• WHAT YOU SHOULD DO: Set down exactly the lines below, starting at the one that contains "profile += arc(bend_x, bend_z, inner, shoulder_a, -90, 40)[1:]" and ending at the one that contains "v), (0, 0.8, 0))", with both of those lines included and nothing else.

• TASK DATA:
━━━━━━━━━━━━━━━━━━━━━━━━━━━━━━
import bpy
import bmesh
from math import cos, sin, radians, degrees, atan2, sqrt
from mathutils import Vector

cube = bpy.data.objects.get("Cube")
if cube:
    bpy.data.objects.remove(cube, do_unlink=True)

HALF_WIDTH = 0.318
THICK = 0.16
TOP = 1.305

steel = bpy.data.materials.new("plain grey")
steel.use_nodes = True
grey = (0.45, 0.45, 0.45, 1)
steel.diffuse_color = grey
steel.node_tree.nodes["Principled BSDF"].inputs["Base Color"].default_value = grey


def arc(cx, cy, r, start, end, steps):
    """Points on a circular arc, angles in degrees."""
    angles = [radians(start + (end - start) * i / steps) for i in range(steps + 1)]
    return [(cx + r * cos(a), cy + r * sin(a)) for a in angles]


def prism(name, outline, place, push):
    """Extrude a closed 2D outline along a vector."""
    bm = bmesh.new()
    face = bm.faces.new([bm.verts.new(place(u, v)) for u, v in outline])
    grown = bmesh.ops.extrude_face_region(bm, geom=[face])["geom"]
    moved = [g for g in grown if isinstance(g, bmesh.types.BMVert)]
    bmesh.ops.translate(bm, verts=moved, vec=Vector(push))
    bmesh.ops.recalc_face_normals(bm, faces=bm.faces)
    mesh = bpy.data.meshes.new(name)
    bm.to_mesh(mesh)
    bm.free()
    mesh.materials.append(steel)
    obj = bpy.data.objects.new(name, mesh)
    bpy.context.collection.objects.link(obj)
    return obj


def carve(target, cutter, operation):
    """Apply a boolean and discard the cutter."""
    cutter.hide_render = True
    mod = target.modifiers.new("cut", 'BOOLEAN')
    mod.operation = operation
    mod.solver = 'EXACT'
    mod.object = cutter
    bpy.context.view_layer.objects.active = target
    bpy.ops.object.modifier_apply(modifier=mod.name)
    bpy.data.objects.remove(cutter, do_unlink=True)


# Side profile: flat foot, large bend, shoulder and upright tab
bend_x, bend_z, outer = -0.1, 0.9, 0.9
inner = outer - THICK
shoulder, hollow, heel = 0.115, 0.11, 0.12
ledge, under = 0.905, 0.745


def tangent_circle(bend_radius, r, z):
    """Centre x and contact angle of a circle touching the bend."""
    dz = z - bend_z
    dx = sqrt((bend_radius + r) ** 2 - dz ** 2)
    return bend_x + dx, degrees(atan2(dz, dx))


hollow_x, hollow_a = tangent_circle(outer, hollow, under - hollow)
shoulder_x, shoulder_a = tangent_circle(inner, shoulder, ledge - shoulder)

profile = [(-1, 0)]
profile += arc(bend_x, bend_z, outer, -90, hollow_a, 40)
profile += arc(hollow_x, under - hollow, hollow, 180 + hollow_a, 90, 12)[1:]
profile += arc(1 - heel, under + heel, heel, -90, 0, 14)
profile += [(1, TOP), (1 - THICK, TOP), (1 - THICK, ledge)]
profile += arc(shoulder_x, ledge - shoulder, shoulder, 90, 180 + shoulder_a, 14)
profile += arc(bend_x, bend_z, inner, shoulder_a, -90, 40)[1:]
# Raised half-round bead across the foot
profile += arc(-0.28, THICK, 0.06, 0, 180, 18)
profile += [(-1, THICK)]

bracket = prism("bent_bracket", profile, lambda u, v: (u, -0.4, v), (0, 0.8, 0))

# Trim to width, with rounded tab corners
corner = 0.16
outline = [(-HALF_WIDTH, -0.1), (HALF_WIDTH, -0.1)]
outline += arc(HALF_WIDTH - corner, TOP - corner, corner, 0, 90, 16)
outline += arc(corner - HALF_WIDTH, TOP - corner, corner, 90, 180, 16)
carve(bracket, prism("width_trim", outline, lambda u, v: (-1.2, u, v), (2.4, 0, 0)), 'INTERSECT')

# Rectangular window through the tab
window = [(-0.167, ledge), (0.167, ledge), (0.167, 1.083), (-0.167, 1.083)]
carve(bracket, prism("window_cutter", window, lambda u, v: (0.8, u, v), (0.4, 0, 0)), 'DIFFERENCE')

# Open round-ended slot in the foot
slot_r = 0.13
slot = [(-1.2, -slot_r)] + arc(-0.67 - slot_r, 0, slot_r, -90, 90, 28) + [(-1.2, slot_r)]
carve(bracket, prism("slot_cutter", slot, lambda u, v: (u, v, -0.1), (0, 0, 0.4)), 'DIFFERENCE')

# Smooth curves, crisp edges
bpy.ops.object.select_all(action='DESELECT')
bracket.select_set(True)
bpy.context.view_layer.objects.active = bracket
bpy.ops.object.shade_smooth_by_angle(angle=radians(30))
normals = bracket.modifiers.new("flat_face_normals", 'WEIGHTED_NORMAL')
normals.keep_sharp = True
━━━━━━━━━━━━━━━━━━━━━━━━━━━━━━
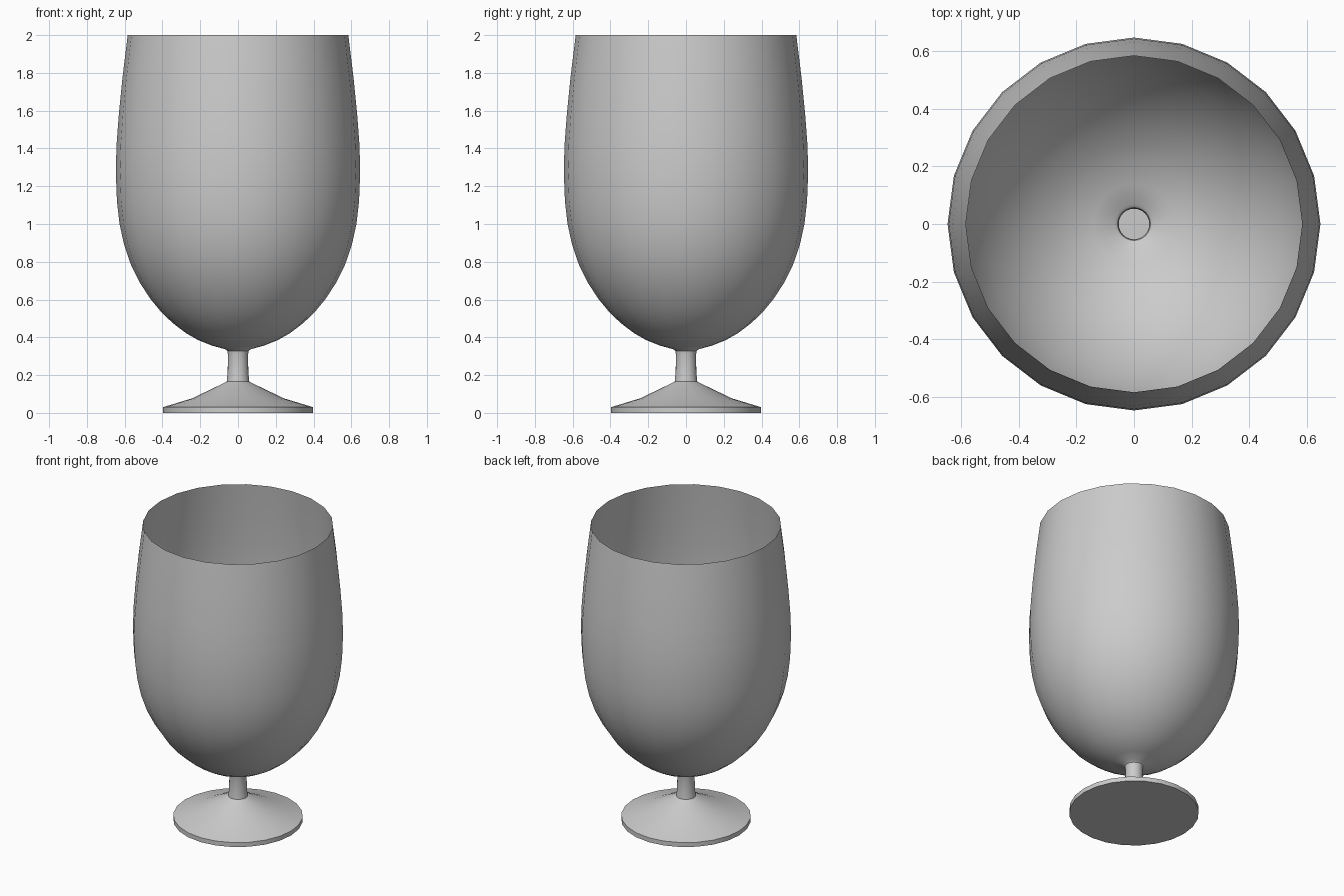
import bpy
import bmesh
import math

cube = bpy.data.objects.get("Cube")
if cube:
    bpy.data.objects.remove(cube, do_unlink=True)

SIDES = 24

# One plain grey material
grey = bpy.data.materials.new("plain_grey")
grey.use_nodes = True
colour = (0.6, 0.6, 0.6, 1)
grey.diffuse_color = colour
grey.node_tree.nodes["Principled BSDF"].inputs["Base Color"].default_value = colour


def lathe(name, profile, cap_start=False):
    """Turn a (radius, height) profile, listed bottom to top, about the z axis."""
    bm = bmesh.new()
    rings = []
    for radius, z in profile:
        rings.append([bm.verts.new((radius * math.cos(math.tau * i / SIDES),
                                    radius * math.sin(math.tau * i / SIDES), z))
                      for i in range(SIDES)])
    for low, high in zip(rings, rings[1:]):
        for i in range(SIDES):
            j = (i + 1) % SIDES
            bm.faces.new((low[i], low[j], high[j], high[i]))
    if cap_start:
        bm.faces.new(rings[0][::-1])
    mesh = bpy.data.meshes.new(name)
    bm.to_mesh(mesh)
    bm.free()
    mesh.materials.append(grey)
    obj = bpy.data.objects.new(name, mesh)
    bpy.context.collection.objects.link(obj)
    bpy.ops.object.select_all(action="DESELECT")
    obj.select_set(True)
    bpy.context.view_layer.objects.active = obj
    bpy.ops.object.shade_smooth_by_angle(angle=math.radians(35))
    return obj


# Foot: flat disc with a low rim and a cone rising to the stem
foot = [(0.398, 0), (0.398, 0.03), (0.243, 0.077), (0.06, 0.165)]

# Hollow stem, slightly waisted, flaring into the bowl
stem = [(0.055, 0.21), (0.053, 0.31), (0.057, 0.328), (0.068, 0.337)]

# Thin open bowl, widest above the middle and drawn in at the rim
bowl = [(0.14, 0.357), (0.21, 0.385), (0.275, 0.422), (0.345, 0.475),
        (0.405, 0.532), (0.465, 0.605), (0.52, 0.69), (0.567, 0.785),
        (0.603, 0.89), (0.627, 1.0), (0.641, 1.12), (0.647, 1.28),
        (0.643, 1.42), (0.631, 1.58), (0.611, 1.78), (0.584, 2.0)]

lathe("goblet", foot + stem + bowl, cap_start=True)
━━━━━━━━━━━━━━━━━━━━━━━━━━━━━━
• TASK ANSWER:
profile += arc(bend_x, bend_z, inner, shoulder_a, -90, 40)[1:]
# Raised half-round bead across the foot
profile += arc(-0.28, THICK, 0.06, 0, 180, 18)
profile += [(-1, THICK)]

bracket = prism("bent_bracket", profile, lambda u, v: (u, -0.4, v), (0, 0.8, 0))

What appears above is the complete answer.